Active optics is a relatively new technology for reflecting telescopes developed in the 1980s, which has more recently enabled the construction of a generation of telescopes with 8 metre primary mirrors. Active optics works by "actively" adjusting the telescope's mirrors. This method is used by, among others, the Nordic Optical Telescope, the New Technology Telescope and the Keck telescopes, as well as all of the largest telescopes built in the last decade.
Most modern telescopes are reflectors, with the primary element being a very large mirror. Historically, the mirrors had to be very thick to hold its shape to the required accuracy as the telescope travelled across the sky. This limited their maximum diameter to 5 or 6 metres (200 or 230 inches), such as in the Palomar Observatory's Hale telescope.

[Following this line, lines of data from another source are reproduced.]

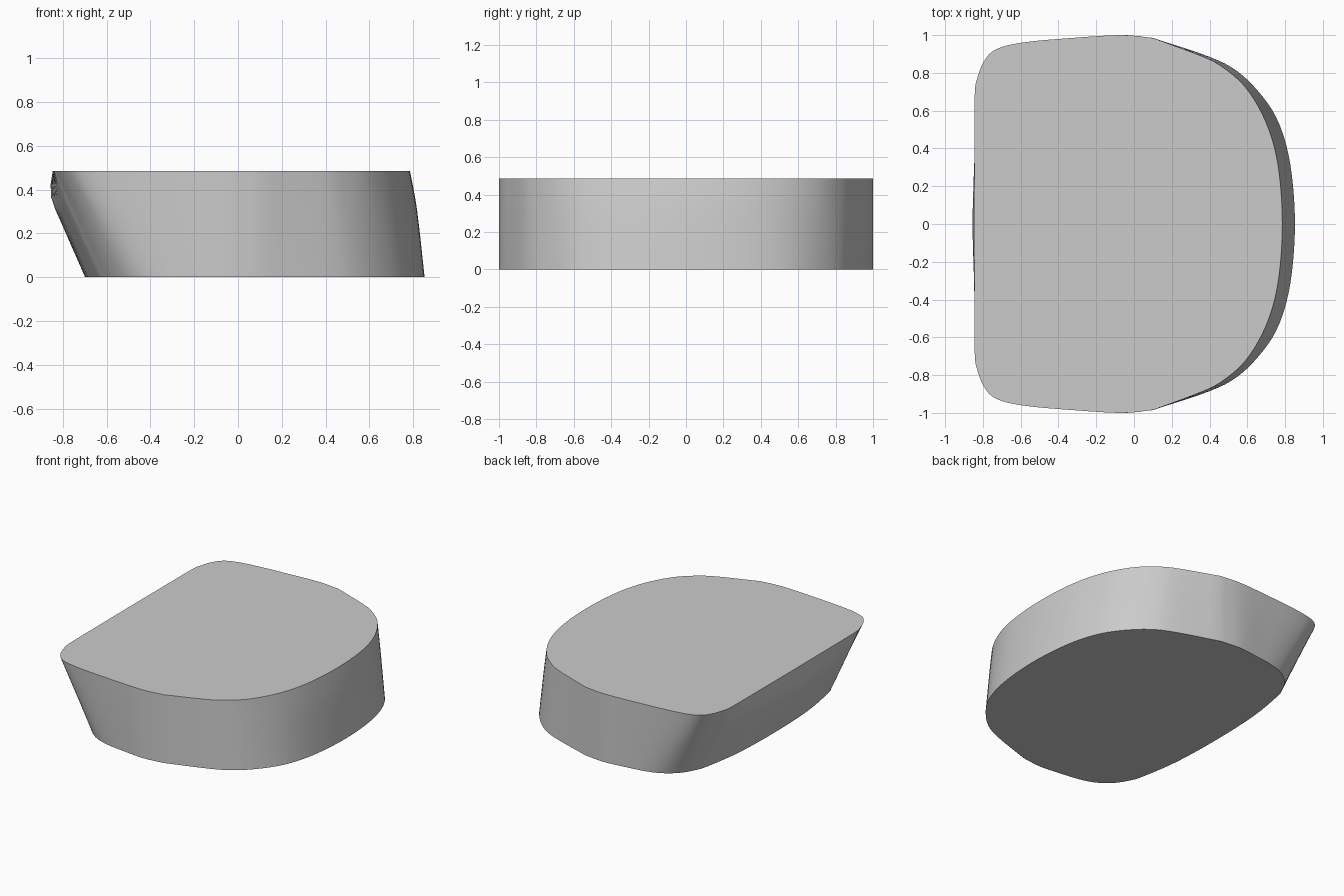
import bpy, bmesh
from mathutils import Vector

if "Cube" in bpy.data.objects:
    bpy.data.objects.remove(bpy.data.objects["Cube"])

HEIGHT = 0.485

# Half outlines (y >= 0), matched point for point, front nose to slanted back
NOSE_TOP = [(.785, 0), (.774, .22), (.742, .41), (.68, .58), (.585, .73), (.47, .83), (.36, .888), (.1, .985)]
NOSE_BASE = [(.852, 0), (.84, .22), (.808, .41), (.75, .57), (.66, .70), (.545, .81), (.40, .885), (.1, .985)]
BACK_TOP = [(.1, .985), (-.06, 1), (-.3, .987), (-.58, .962), (-.73, .925), (-.795, .86), (-.83, .77), (-.843, .69), (-.845, .4), (-.846, 0)]
BACK_BASE = [(.1, .985), (-.05, 1), (-.2, .985), (-.35, .963), (-.46, .925), (-.55, .855), (-.61, .76), (-.64, .67), (-.685, .38), (-.698, 0)]


def spline(points, steps=4):
    """Catmull-Rom through the points, mirrored across y = 0 at its ends."""
    p = [Vector(q) for q in points]

    def end(a, b):
        return Vector((b.x, -b.y)) if a.y == 0 else a * 2 - b
    p = [end(p[0], p[1])] + p + [end(p[-1], p[-2])]
    out = []
    for i in range(1, len(p) - 2):
        a, b, c, d = p[i - 1:i + 3]
        for k in range(steps):
            t = k / steps
            out.append(0.5 * (2 * b + (c - a) * t + (2 * a - 5 * b + 4 * c - d) * t ** 2
                              + (3 * b - a - 3 * c + d) * t ** 3))
    return out + [p[-2]]


def outline(nose, back):
    half = spline(nose)[:-1] + spline(back)
    return half + [Vector((q.x, -q.y)) for q in half[-2:0:-1]]


top = outline(NOSE_TOP, BACK_TOP)
base = outline(NOSE_BASE, BACK_BASE)

# Wall levels: height fraction, back bulge, nose bulge
LEVELS = [(0, 0, 0), (.4, .026, .006), (.64, .042, .008), (.75, .044, .007), (.87, .029, .004), (1, 0, 0)]

# Lofted body with flat caps
bm = bmesh.new()
rings = []
for t, back_bulge, nose_bulge in LEVELS:
    ring = []
    for lo, hi in zip(base, top):
        q = lo.lerp(hi, t)
        fade = max(0, 1 - abs(q.y) / .75) ** 0.6
        q.x += fade * (nose_bulge if q.x > 0 else -back_bulge)
        ring.append(bm.verts.new((q.x, q.y, t * HEIGHT)))
    rings.append(ring)
n = len(top)
for lower, upper in zip(rings, rings[1:]):
    for i in range(n):
        j = (i + 1) % n
        bm.faces.new((lower[i], lower[j], upper[j], upper[i]))
bm.faces.new(rings[0][::-1])
bm.faces.new(rings[-1])
bmesh.ops.recalc_face_normals(bm, faces=bm.faces)

mesh = bpy.data.meshes.new("rounded_block")
bm.to_mesh(mesh)
bm.free()
block = bpy.data.objects.new("rounded_block", mesh)
bpy.context.collection.objects.link(block)
bpy.context.view_layer.objects.active = block
block.select_set(True)
bpy.ops.object.shade_smooth_by_angle(angle=0.6)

A new generation of telescopes built since the 1980s uses instead very thin mirrors, which are too thin to keep themselves rigidly in the correct shape. Instead, an array of actuators behind the mirror keeps it in an optimal shape. The telescope may also be segmented into many small mirrors, preventing most of the gravitational distortion that occurs in large, thick mirrors.
The combination of actuators, a quality-of-image detector, and a real-time computer program to move the actuators to obtain the best possible image is termed "active optics".
The "activeness" in their name means that the system keeps the primary mirror in its optimal shape against all environmental factors such as gravity (at different telescope inclinations), wind, telescope axis deformation, etc. Active optics correct all factors that may affect image quality at timescales of one second or more. The telescope is therefore "actively" still, in its optimal shape.
Active optics should not be confused with even newer adaptive optics, which operates on a much shorter timescale to compensate for atmospheric effects, rather than for mirror or lens distortion. Factors that affect the image at faster timescales (1/100th seconds or even less) are usually caused by the atmosphere and are not easily corrected with primary mirrors. For these, the adaptive optics technology has been developed for use with small corrective mirrors and recently for secondary mirrors.
A small part of the beam leaks through beam steering mirrors and a four-quadrant-diode is used to measure the position of a laser beam and another in the focal plane behind a lens is used to measure the direction. The system can be sped up or made more noise-immune by using a PID controller. For pulsed lasers the controller should be locked to the repetition rate. A continuous (non-pulsed) pilot beam can be used to allow for up to 10 kHz bandwidth of stabilization (against vibrations, air turbulence, and acoustic noise) for low repetition rate lasers.
Sometimes Fabry-Pérot interferometers have to be adjusted in length to pass a given wavelength. Therefore the reflected light is extracted by means of a Faraday rotator and a polarizer. Small changes of the incident wavelength generated by an acousto-optic modulator or interference with a fraction of the incoming radiation delivers the information whether the Fabry Perot is too long or to short. Long optical cavities are very sensitive to the mirror alignment. A control circuit can be used to peak power. One possibility is to perform small rotations with one end mirror. If this rotation is about the optimum position, no power oscillation occurs. Any beam pointing oscillation can be removed using the beam steering mechanism mentioned above.
X-ray active optics, using actively deformable grazing incidence mirrors, are also being investigated